The cockerels are in black or multi-colours and usually face to the left, although rarely they may be found facing right, which makes these ones more desirable. By studying the shape, colour and posture it can become relatively easy to identify them on unmarked pottery, especially if one takes note of the technique of decoration used for the grass around the birds feet. The grass may be plain sgraffito or brush lines, a sponged dappled green background or a combination of these.

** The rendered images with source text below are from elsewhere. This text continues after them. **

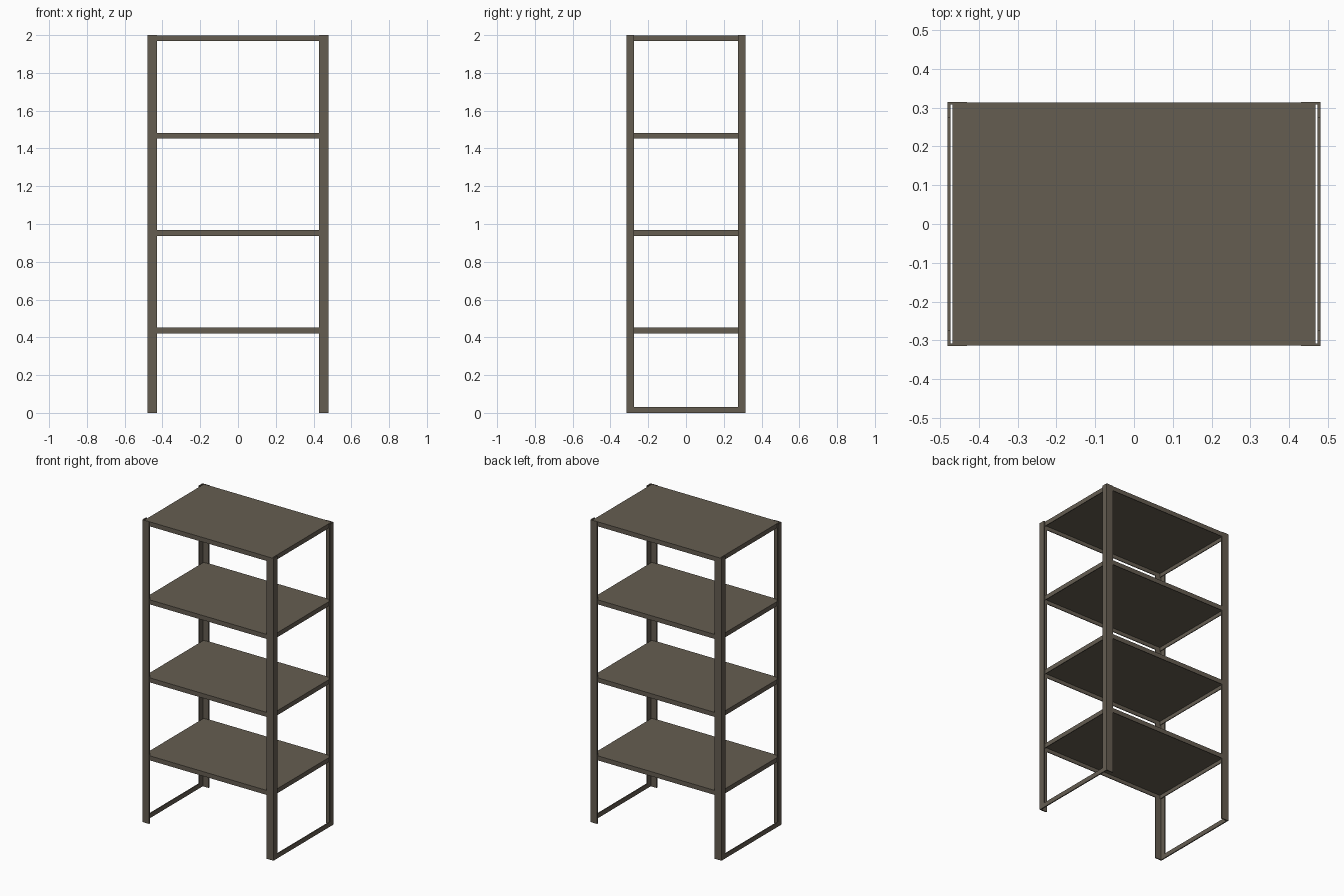
import bpy
import bmesh

cube = bpy.data.objects.get("Cube")
if cube:
    bpy.data.objects.remove(cube, do_unlink=True)

HALF_X, HALF_Y, HEIGHT = 0.48, 0.315, 2.0
SHEET = 0.007      # metal thickness of posts and rails
LIP = 0.03         # height of shelf lips and foot rails

# Painted metal
metal = bpy.data.materials.new("warm_grey_metal")
metal.use_nodes = True
colour = (0.13, 0.11, 0.083, 1)
metal.diffuse_color = colour
metal.node_tree.nodes["Principled BSDF"].inputs["Base Color"].default_value = colour


def finish(name, bm, mirror=None):
    """Turn a bmesh into an object, optionally mirrored about the origin."""
    bmesh.ops.recalc_face_normals(bm, faces=bm.faces)
    mesh = bpy.data.meshes.new(name)
    bm.to_mesh(mesh)
    bm.free()
    mesh.materials.append(metal)
    obj = bpy.data.objects.new(name, mesh)
    bpy.context.collection.objects.link(obj)
    if mirror:
        mod = obj.modifiers.new("mirror", "MIRROR")
        mod.use_axis = mirror
        mod.use_mirror_merge = False
    return obj


def prism(name, outline, z0, z1, mirror):
    """Extrude a flat outline from z0 to z1."""
    bm = bmesh.new()
    face = bm.faces.new([bm.verts.new((x, y, z0)) for x, y in outline])
    ext = bmesh.ops.extrude_face_region(bm, geom=[face])
    top = [v for v in ext["geom"] if isinstance(v, bmesh.types.BMVert)]
    bmesh.ops.translate(bm, verts=top, vec=(0, 0, z1 - z0))
    return finish(name, bm, mirror)


def shelf_tray(name, top):
    """Flat shelf with folded lips, open underneath."""
    bm = bmesh.new()
    bmesh.ops.create_cube(bm, size=1)
    bmesh.ops.scale(bm, verts=bm.verts, vec=(0.935, 0.626, LIP))
    bmesh.ops.translate(bm, verts=bm.verts, vec=(0, 0, top - LIP / 2))
    bm.normal_update()
    bottom = [f for f in bm.faces if f.normal.z < -0.5]
    bmesh.ops.delete(bm, geom=bottom, context="FACES")
    tray = finish(name, bm)
    mod = tray.modifiers.new("sheet", "SOLIDIFY")
    mod.thickness = 0.005
    mod.offset = -1
    mod.use_even_offset = True


# Four L-section corner posts
FLANGE_X, FLANGE_Y = HALF_X - 0.05, HALF_Y - 0.04
angle = [(HALF_X, HALF_Y), (FLANGE_X, HALF_Y), (FLANGE_X, HALF_Y - SHEET),
         (HALF_X - SHEET, HALF_Y - SHEET), (HALF_X - SHEET, FLANGE_Y),
         (HALF_X, FLANGE_Y)]
prism("corner_posts", angle, 0, HEIGHT, (True, True, False))

# Foot rails joining front and back posts on each side
inner = HALF_X - SHEET
rail = [(inner, -FLANGE_Y), (HALF_X, -FLANGE_Y), (HALF_X, FLANGE_Y), (inner, FLANGE_Y)]
prism("foot_rails", rail, 0, LIP, (True, False, False))

# Four evenly spaced shelves
for i in range(4):
    shelf_tray(f"shelf_{i + 1}", HEIGHT - 0.001 - 0.516 * (3 - i))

Often these pots have place names with added mottoes associated with breakfast time, like “Fresh from the Dairy” or simply “Good Morning” or even “Bon Jour”.
The most difficult to find are from the three potteries of Dartmouth, Plymouth Gas Fired and St. Marychurch, although there are some produced by the other potteries in unusual colours that are equally scarce and hard to find.
Many will find the cockerel models and especially those of the Babbacombe Pottery attractive and worth collecting as there are a number of different ones to be found made during the different ownership periods.
With our thanks to the Torquay Pottery Collectors Society – Facebook Group members.